(Data records)
◆ ◆ ◆
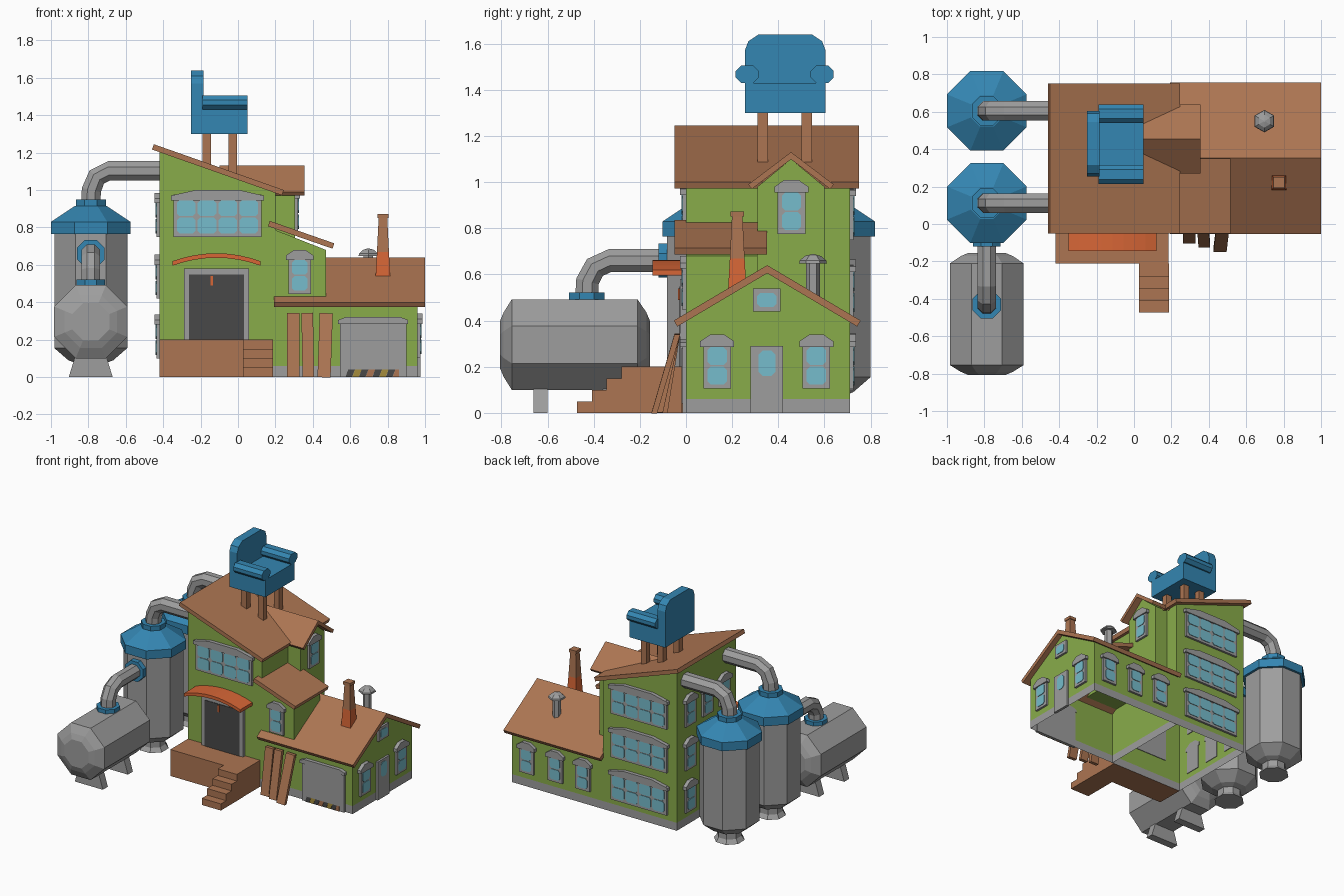
import bpy, bmesh, math
from mathutils import Vector, Matrix

if "Cube" in bpy.data.objects:
    bpy.data.objects.remove(bpy.data.objects["Cube"], do_unlink=True)


def material(name, *rgb):
    m = bpy.data.materials.new(name)
    m.use_nodes = True
    lin = [((c / 255 + 0.055) / 1.055) ** 2.4 for c in rgb] + [1]
    m.diffuse_color = lin
    bsdf = m.node_tree.nodes["Principled BSDF"]
    bsdf.inputs["Base Color"].default_value = lin
    bsdf.inputs["Roughness"].default_value = 0.8
    return m


GREEN = material("wall green", 137, 172, 74)
BROWN = material("wood brown", 172, 117, 82)
BLUE = material("blue", 52, 134, 178)
GREY = material("metal grey", 158, 158, 158)
DARK = material("dark grey", 72, 72, 72)
ORANGE = material("orange", 215, 102, 54)
GLASS = material("glass", 118, 188, 204)
YELLOW = material("stripe yellow", 165, 140, 60)


def finish(name, bm, mats):
    me = bpy.data.meshes.new(name)
    bm.to_mesh(me)
    bm.free()
    for m in mats:
        me.materials.append(m)
    ob = bpy.data.objects.new(name, me)
    bpy.context.collection.objects.link(ob)
    return ob


def build(name, pieces, matrix=Matrix(), shell=False):
    """Extruded profiles (points, axis, start, end, material) joined in one mesh."""
    bm = bmesh.new()
    mats = []
    place = {"x": lambda p, d: (d, p[0], p[1]),
             "y": lambda p, d: (p[0], d, p[1]),
             "z": lambda p, d: (p[0], p[1], d)}
    for pts, axis, a, b, mat in pieces:
        if mat not in mats:
            mats.append(mat)
        ends = [[bm.verts.new(place[axis](p, d)) for p in pts] for d in (a, b)]
        n = len(pts)
        faces = [bm.faces.new(e) for e in ends]
        faces += [bm.faces.new((ends[0][i], ends[0][(i + 1) % n],
                                ends[1][(i + 1) % n], ends[1][i])) for i in range(n)]
        for f in faces:
            f.material_index = mats.index(mat)
    bmesh.ops.recalc_face_normals(bm, faces=bm.faces)
    if shell:
        # open underside and a grey plinth band
        low = [f for f in bm.faces if f.normal.z < -0.9]
        bmesh.ops.delete(bm, geom=low, context="FACES")
        bmesh.ops.bisect_plane(bm, geom=bm.verts[:] + bm.edges[:] + bm.faces[:],
                               plane_co=(0, 0, 0.06), plane_no=(0, 0, 1))
        mats.append(GREY)
        for f in bm.faces:
            if f.calc_center_median().z < 0.06:
                f.material_index = 1
    bm.transform(matrix)
    return finish(name, bm, mats)


def rect(u0, u1, v0, v1):
    return [(u0, v0), (u1, v0), (u1, v1), (u0, v1)]


def box(name, x0, x1, y0, y1, z0, z1, mat):
    return build(name, [(rect(x0, x1, y0, y1), "z", z0, z1, mat)])


def chamfered(u0, u1, v0, v1, c):
    return [(u0 + c, v0), (u1 - c, v0), (u1, v0 + c), (u1, v1 - c),
            (u1 - c, v1), (u0 + c, v1), (u0, v1 - c), (u0, v0 + c)]


def sweep(name, path, radii, mat, sides=8):
    """Flat-sided tube along a planar path; radii are measured to the flats."""
    path = [Vector(p) for p in path]
    if not isinstance(radii, (list, tuple)):
        radii = [radii] * len(path)
    bm = bmesh.new()
    rings = []
    normal = Vector((0, 0, 1)).cross(path[-1] - path[0])
    normal = normal.normalized() if normal.length > 1e-4 else Vector((1, 0, 0))
    for i, p in enumerate(path):
        t = (path[min(i + 1, len(path) - 1)] - path[max(i - 1, 0)]).normalized()
        side = t.cross(normal)
        r = radii[i] / math.cos(math.pi / sides)
        angles = [(k + 0.5) * math.tau / sides for k in range(sides)]
        rings.append([bm.verts.new(p + r * (math.cos(a) * normal + math.sin(a) * side))
                      for a in angles])
    for a, b in zip(rings, rings[1:]):
        for k in range(sides):
            j = (k + 1) % sides
            bm.faces.new((a[k], a[j], b[j], b[k]))
    bm.faces.new(rings[0])
    bm.faces.new(rings[-1])
    bmesh.ops.recalc_face_normals(bm, faces=bm.faces)
    return finish(name, bm, [mat])


def lathe(name, x, y, profile, mat, sides=8):
    return sweep(name, [(x, y, z) for r, z in profile], [r for r, z in profile], mat, sides)


def window(name, x, y, z, turn, width=0.12, cols=1, rows=2, height=0.235, lintel=True):
    """Framed window facing -y, turned about z onto its wall."""
    w = width / 2
    top = height - 0.025
    pieces = [(rect(-w, w, 0, top), "y", -0.016, 0.005, GREY)]
    if lintel:
        e = w + 0.014
        arch = [(-e, top - 0.03), (e, top - 0.03), (e, top - 0.005), (w * 0.5, height),
                (-w * 0.5, height), (-e, top - 0.005)]
        pieces.append((arch, "y", -0.027, 0.005, GREY))
    cw = (width - 0.024) / cols
    ch = (top - 0.04 if lintel else top - 0.03) / rows
    for c in range(cols):
        for r in range(rows):
            u, v = -w + 0.012 + c * cw, 0.014 + r * ch
            pane = chamfered(u + 0.006, u + cw - 0.006, v + 0.004, v + ch - 0.004, 0.014)
            pieces.append((pane, "y", -0.02, -0.01, GLASS))
    build(name, pieces, Matrix.Translation((x, y, z)) @ Matrix.Rotation(math.radians(turn), 4, "Z"))


def gable_roof(name, yc, half, eave, ridge, x0, x1, t=0.03):
    d = Vector((half, ridge - eave)).normalized()
    under = t / d.x
    pts = [(yc - half, eave), (yc, ridge), (yc + half, eave),
           (yc + half - t * d.y, eave - t * d.x), (yc, ridge - under),
           (yc - half + t * d.y, eave - t * d.x)]
    build(name, [(pts, "x", x0, x1, BROWN)])


def shed_roof(name, a, b, y0, y1, t=0.03):
    a, b = Vector(a), Vector(b)
    d = (b - a).normalized()
    n = Vector((d.y, -d.x)) * t
    build(name, [([a, b, b + n, a + n], "y", y0, y1, BROWN)])


# House walls
build("main_house", [([(-0.42, 0), (0.2, 0), (0.2, 0.985), (-0.42, 1.205)], "y", 0, 0.71, GREEN)], shell=True)
build("low_wing", [([(0, 0), (0.71, 0), (0.71, 0.395), (0.355, 0.61), (0, 0.4)], "x", 0.2, 0.96, GREEN)], shell=True)
build("dormer_tower", [([(0.31, 0.45), (0.6, 0.45), (0.6, 0.98), (0.455, 1.1), (0.31, 0.98)], "x", 0.1, 0.305, GREEN)])
build("side_bay", [([(0.19, 0.42), (0.47, 0.42), (0.47, 0.68), (0.19, 0.79)], "y", 0, 0.31, GREEN)])

# Roofs
shed_roof("main_roof", (-0.45, 1.245), (0.245, 1.0), -0.05, 0.75)
shed_roof("bay_roof", (0.17, 0.835), (0.515, 0.715), -0.05, 0.35)
gable_roof("dormer_roof", 0.455, 0.185, 0.99, 1.13, -0.1, 0.355, 0.025)
gable_roof("wing_roof", 0.352, 0.405, 0.4, 0.64, 0.193, 1.0)

# Windows
window("front_window", -0.11, 0, 0.75, 0, 0.47, 4, 2, 0.25)
window("bay_window", 0.33, 0, 0.445, 0)
window("dormer_window", 0.305, 0.457, 0.775, 90)
window("attic_window", 0.96, 0.35, 0.44, 90, 0.12, 1, 1, 0.125, False)
for y in (0.135, 0.565):
    window("wing_side_window", 0.96, y, 0.105, 90)
for x in (0.36, 0.59, 0.83):
    window("wing_back_window", x, 0.71, 0.105, 180)
for z in (0.1, 0.42, 0.75):
    window("back_window", -0.11, 0.71, z, 180, 0.47, 4, 2, 0.245)
    for y in (0.15, 0.355, 0.56):
        window("tank_side_window", -0.42, y, z, -90)

# Doors
build("front_door", [(rect(-0.29, 0.06, 0.2, 0.58), "y", -0.025, 0.005, GREY),
                     (rect(-0.262, 0.032, 0.2, 0.548), "y", -0.029, -0.01, DARK)])
box("door_lamp", -0.147, -0.135, -0.035, -0.02, 0.49, 0.54, ORANGE)
build("side_door", [(rect(0.28, 0.42, 0, 0.29), "x", 0.955, 0.975, GREY),
                    (chamfered(0.315, 0.388, 0.16, 0.27, 0.018), "x", 0.97, 0.978, GLASS)])
garage = [(rect(0.545, 0.9, 0, 0.3), "y", -0.015, 0.005, GREY),
          ([(0.535, 0.285), (0.91, 0.285), (0.91, 0.305), (0.87, 0.32), (0.575, 0.32), (0.535, 0.305)],
           "y", -0.027, 0.005, GREY),
          (rect(0.57, 0.875, 0.04, 0.282), "y", -0.02, -0.01, GREY)]
for i in range(8):
    x = 0.575 + i * 0.036
    tone = (DARK, YELLOW, DARK, BROWN)[i % 4]
    garage.append(([(x, 0), (x + 0.034, 0), (x + 0.05 if i < 7 else x + 0.034, 0.04), (x + 0.014, 0.04)],
                   "y", -0.02, -0.01, tone))
build("garage_door", garage)

# Curved awning over the front door
xs = [-0.35 + i * 0.47 / 8 for i in range(9)]
arc = [(x, 0.662 - 0.042 * ((x + 0.115) / 0.235) ** 2) for x in xs]
build("awning", [(arc + [(x, z - 0.024) for x, z in reversed(arc)], "y", -0.145, 0, ORANGE)])

# Porch, steps and leaning planks
box("porch", -0.42, 0.185, -0.21, 0, 0, 0.2, BROWN)
steps = [(-0.21, 0), (-0.21, 0.2)]
for i in range(4):
    y = -0.28 - i * 0.064
    steps += [(y, 0.2 - i * 0.05), (y, 0.15 - i * 0.05)]
build("steps", [(steps, "x", 0.027, 0.187, BROWN)])
for x, w, foot, lean in ((0.262, 0.068, -0.105, 0), (0.345, 0.062, -0.125, 1), (0.425, 0.07, -0.15, -2)):
    plank = [(foot, 0), (foot + 0.025, 0), (-0.025, 0.343), (-0.05, 0.343)]
    pivot = Matrix.Translation((x, 0, 0))
    build("plank", [(plank, "x", 0, w, BROWN)], pivot @ Matrix.Rotation(math.radians(-lean), 4, "Y"))

# Rooftop armchair on posts
for x in (-0.19, -0.05):
    for y in (0.31, 0.5):
        box("chair_post", x, x + 0.045, y, y + 0.045, 1.02, 1.31, BROWN)
back = [(0.255, 1.3), (0.605, 1.3), (0.605, 1.57), (0.59, 1.61), (0.545, 1.64),
        (0.315, 1.64), (0.27, 1.61), (0.255, 1.57)]
build("chair_back", [(back, "x", -0.25, -0.185, BLUE)])
box("chair_seat", -0.19, 0.05, 0.255, 0.605, 1.3, 1.43, BLUE)
for y in (0.215, 0.54):
    build("chair_arm", [(chamfered(y, y + 0.1, 1.43, 1.505, 0.024), "x", -0.19, 0.05, BLUE)])

# Chimney and vent
cx, cy = 0.775, 0.222
for name, z0, z1, r0, r1, mat in (("chimney_base", 0.49, 0.67, 0.042, 0.032, ORANGE),
                                  ("chimney_stack", 0.67, 0.85, 0.032, 0.023, BROWN),
                                  ("chimney_cap", 0.85, 0.872, 0.029, 0.029, BROWN)):
    lathe(name, cx, cy, [(r0, z0), (r1, z1)], mat, 4)
lathe("vent_pipe", 0.697, 0.55, [(0.026, 0.48), (0.026, 0.66)], GREY, 6)
lathe("vent_cap", 0.697, 0.55, [(0.052, 0.648), (0.05, 0.66), (0.03, 0.68), (0.004, 0.688)], GREY, 6)

# Upright tanks with pipes into the house
TX = -0.787
for y in (0.112, 0.605):
    lathe("tank_body", TX, y, [(0.1, 0), (0.08, 0.03), (0.08, 0.075), (0.12, 0.09), (0.195, 0.155), (0.195, 0.78)], GREY)
    lathe("tank_cap", TX, y, [(0.213, 0.765), (0.213, 0.83), (0.085, 0.915)], BLUE)
    lathe("tank_collar", TX, y, [(0.08, 0.9), (0.08, 0.95)], BLUE)
    sweep("house_pipe", [(TX, y, 0.93), (TX + 0.003, y, 1.0), (-0.755, y, 1.07), (-0.69, y, 1.103), (-0.4, y, 1.103)], 0.052, GREY)

# Lying tank with its feeder pipe
ends = [(-0.807, 0.1), (-0.79, 0.14), (-0.755, 0.196), (-0.21, 0.196), (-0.172, 0.14), (-0.155, 0.1)]
sweep("lying_tank", [(TX, y, 0.296) for y, r in ends], [r for y, r in ends], GREY)
for y in (-0.66, -0.36):
    foot = [(-0.905, 0), (-0.67, 0), (-0.71, 0.13), (-0.865, 0.13)]
    build("tank_foot", [(foot, "y", y, y + 0.06, GREY)])
sweep("feeder_pipe", [(TX, -0.43, 0.5), (TX, -0.427, 0.57), (TX, -0.395, 0.63), (TX, -0.33, 0.66), (TX, -0.07, 0.66)], 0.05, GREY)
lathe("feeder_low_collar", TX, -0.43, [(0.076, 0.48), (0.076, 0.522)], BLUE)
sweep("feeder_high_collar", [(TX, -0.12, 0.66), (TX, -0.07, 0.66)], 0.074, BLUE)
◆ ◆ ◆
→ Exercise description
Which lines of the data contain the string "radians"? Copy each of them.

→ Task solution
    build(name, pieces, Matrix.Translation((x, y, z)) @ Matrix.Rotation(math.radians(turn), 4, "Z"))
    build("plank", [(plank, "x", 0, w, BROWN)], pivot @ Matrix.Rotation(math.radians(-lean), 4, "Y"))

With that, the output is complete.